ASSIGNMENT:
Starting at the first line of the entries, extract each line up to and including the one that contains "mesh_object(name, verts, faces, glass)", but leave out the pictures.

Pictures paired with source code
::::
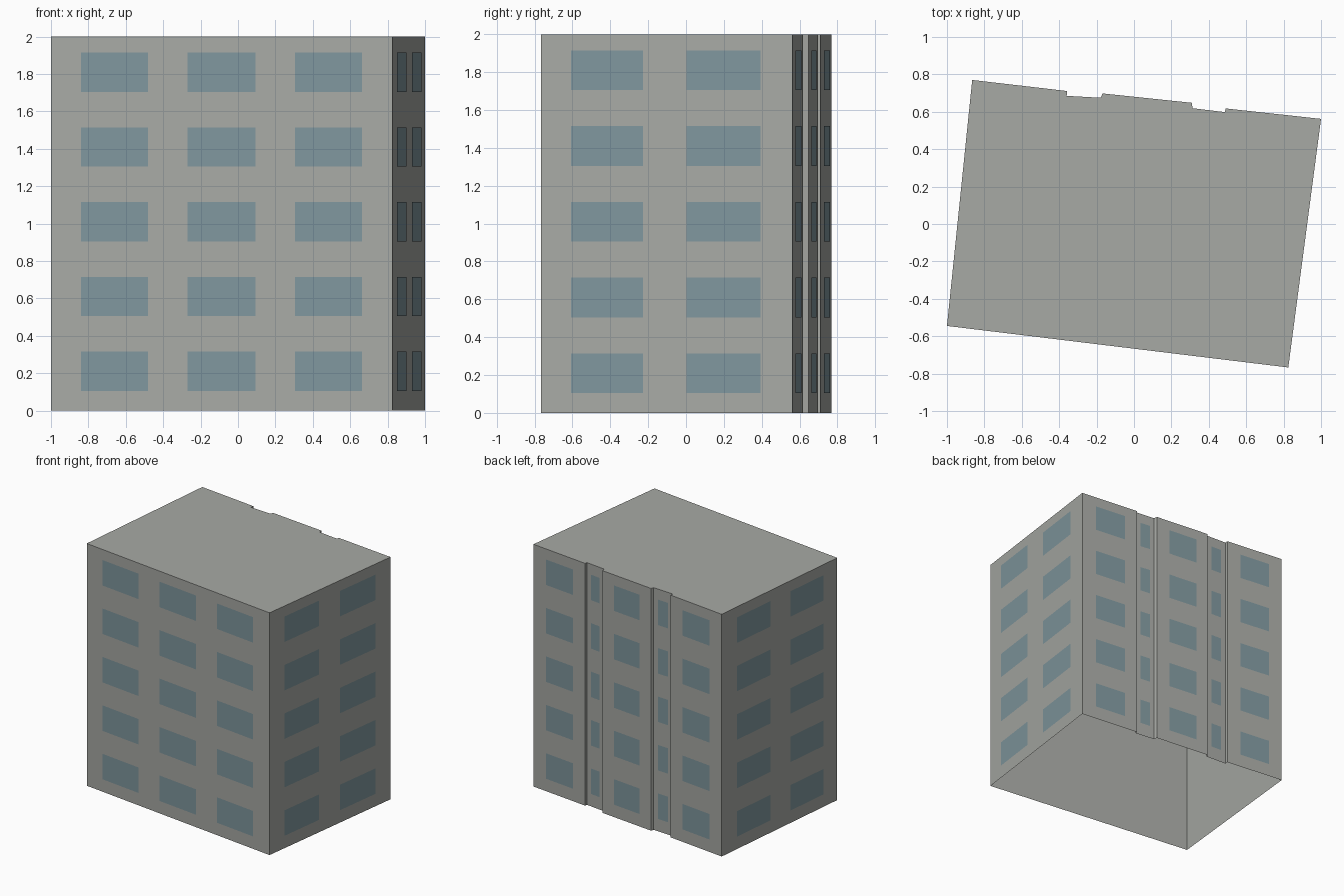
import bpy
from mathutils import Vector

cube = bpy.data.objects.get("Cube")
if cube:
    bpy.data.objects.remove(cube, do_unlink=True)


def material(name, rgb):
    mat = bpy.data.materials.new(name)
    mat.use_nodes = True
    mat.diffuse_color = (*rgb, 1)
    bsdf = next(n for n in mat.node_tree.nodes if n.type == 'BSDF_PRINCIPLED')
    bsdf.inputs["Base Color"].default_value = (*rgb, 1)
    return mat


def mesh_object(name, verts, faces, mat):
    mesh = bpy.data.meshes.new(name)
    mesh.from_pydata(verts, [], faces)
    mesh.materials.append(mat)
    obj = bpy.data.objects.new(name, mesh)
    bpy.context.collection.objects.link(obj)
    return obj


concrete = material("concrete grey", (0.39, 0.40, 0.375))
glass = material("blue grey glass", (0.215, 0.31, 0.34))

HEIGHT = 2.0
FLOORS = 5
PLATE = 0.004

# Footprint, counter-clockwise from the front right corner
front_a, front_b = Vector((-1, -0.545)), Vector((0.825, -0.767))
back_b, back_a = Vector((1, 0.562)), Vector((-0.865, 0.77))
recess_b = [Vector(p) for p in ((0.489, 0.618), (0.487, 0.598), (0.313, 0.619), (0.309, 0.648))]
recess_a = [Vector(p) for p in ((-0.168, 0.698), (-0.178, 0.675), (-0.36, 0.685), (-0.358, 0.711))]
outline = [front_a, front_b, back_b, *recess_b, *recess_a, back_a]

# Walls and flat roof, open underneath
n = len(outline)
verts = [(p.x, p.y, z) for z in (0, HEIGHT) for p in outline]
walls = [(i, (i + 1) % n, n + (i + 1) % n, n + i) for i in range(n)]
mesh_object("building_shell", verts, walls + [tuple(range(n, 2 * n))], concrete)


def windows(name, start, end, spans):
    """Thin panes on each floor of the wall that runs from start to end."""
    along = end - start
    out = Vector((along.y, -along.x)).normalized() * PLATE
    verts, faces = [], []
    for floor in range(FLOORS):
        low = 0.105 + 0.4 * floor
        for t0, t1 in spans:
            a, b = start + along * t0 + out, start + along * t1 + out
            k = len(verts)
            verts += [(a.x, a.y, low), (b.x, b.y, low),
                      (b.x, b.y, low + 0.21), (a.x, a.y, low + 0.21)]
            faces.append((k, k + 1, k + 2, k + 3))
    mesh_object(name, verts, faces, glass)


# Front and side windows
side = [(0.121, 0.407), (0.579, 0.873)]
windows("front_windows", front_a, front_b, [(0.088, 0.285), (0.4, 0.6), (0.715, 0.912)])
windows("left_windows", front_b, back_b, side)
windows("right_windows", back_a, front_a, [(1 - b, 1 - a) for a, b in side])

# Back windows: wide ones on the three bays, narrow ones in the recesses
windows("back_left_windows", back_b, recess_b[0], [(0.245, 0.775)])
windows("back_middle_windows", recess_b[3], recess_a[0], [(0.24, 0.77)])
windows("back_right_windows", recess_a[3], back_a, [(0.235, 0.765)])
windows("left_recess_windows", recess_b[1], recess_b[2], [(0.25, 0.75)])
windows("right_recess_windows", recess_a[1], recess_a[2], [(0.25, 0.75)])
::::
RESPONSE AREA:
import bpy
from mathutils import Vector

cube = bpy.data.objects.get("Cube")
if cube:
    bpy.data.objects.remove(cube, do_unlink=True)


def material(name, rgb):
    mat = bpy.data.materials.new(name)
    mat.use_nodes = True
    mat.diffuse_color = (*rgb, 1)
    bsdf = next(n for n in mat.node_tree.nodes if n.type == 'BSDF_PRINCIPLED')
    bsdf.inputs["Base Color"].default_value = (*rgb, 1)
    return mat


def mesh_object(name, verts, faces, mat):
    mesh = bpy.data.meshes.new(name)
    mesh.from_pydata(verts, [], faces)
    mesh.materials.append(mat)
    obj = bpy.data.objects.new(name, mesh)
    bpy.context.collection.objects.link(obj)
    return obj


concrete = material("concrete grey", (0.39, 0.40, 0.375))
glass = material("blue grey glass", (0.215, 0.31, 0.34))

HEIGHT = 2.0
FLOORS = 5
PLATE = 0.004

# Footprint, counter-clockwise from the front right corner
front_a, front_b = Vector((-1, -0.545)), Vector((0.825, -0.767))
back_b, back_a = Vector((1, 0.562)), Vector((-0.865, 0.77))
recess_b = [Vector(p) for p in ((0.489, 0.618), (0.487, 0.598), (0.313, 0.619), (0.309, 0.648))]
recess_a = [Vector(p) for p in ((-0.168, 0.698), (-0.178, 0.675), (-0.36, 0.685), (-0.358, 0.711))]
outline = [front_a, front_b, back_b, *recess_b, *recess_a, back_a]

# Walls and flat roof, open underneath
n = len(outline)
verts = [(p.x, p.y, z) for z in (0, HEIGHT) for p in outline]
walls = [(i, (i + 1) % n, n + (i + 1) % n, n + i) for i in range(n)]
mesh_object("building_shell", verts, walls + [tuple(range(n, 2 * n))], concrete)


def windows(name, start, end, spans):
    """Thin panes on each floor of the wall that runs from start to end."""
    along = end - start
    out = Vector((along.y, -along.x)).normalized() * PLATE
    verts, faces = [], []
    for floor in range(FLOORS):
        low = 0.105 + 0.4 * floor
        for t0, t1 in spans:
            a, b = start + along * t0 + out, start + along * t1 + out
            k = len(verts)
            verts += [(a.x, a.y, low), (b.x, b.y, low),
                      (b.x, b.y, low + 0.21), (a.x, a.y, low + 0.21)]
            faces.append((k, k + 1, k + 2, k + 3))
    mesh_object(name, verts, faces, glass)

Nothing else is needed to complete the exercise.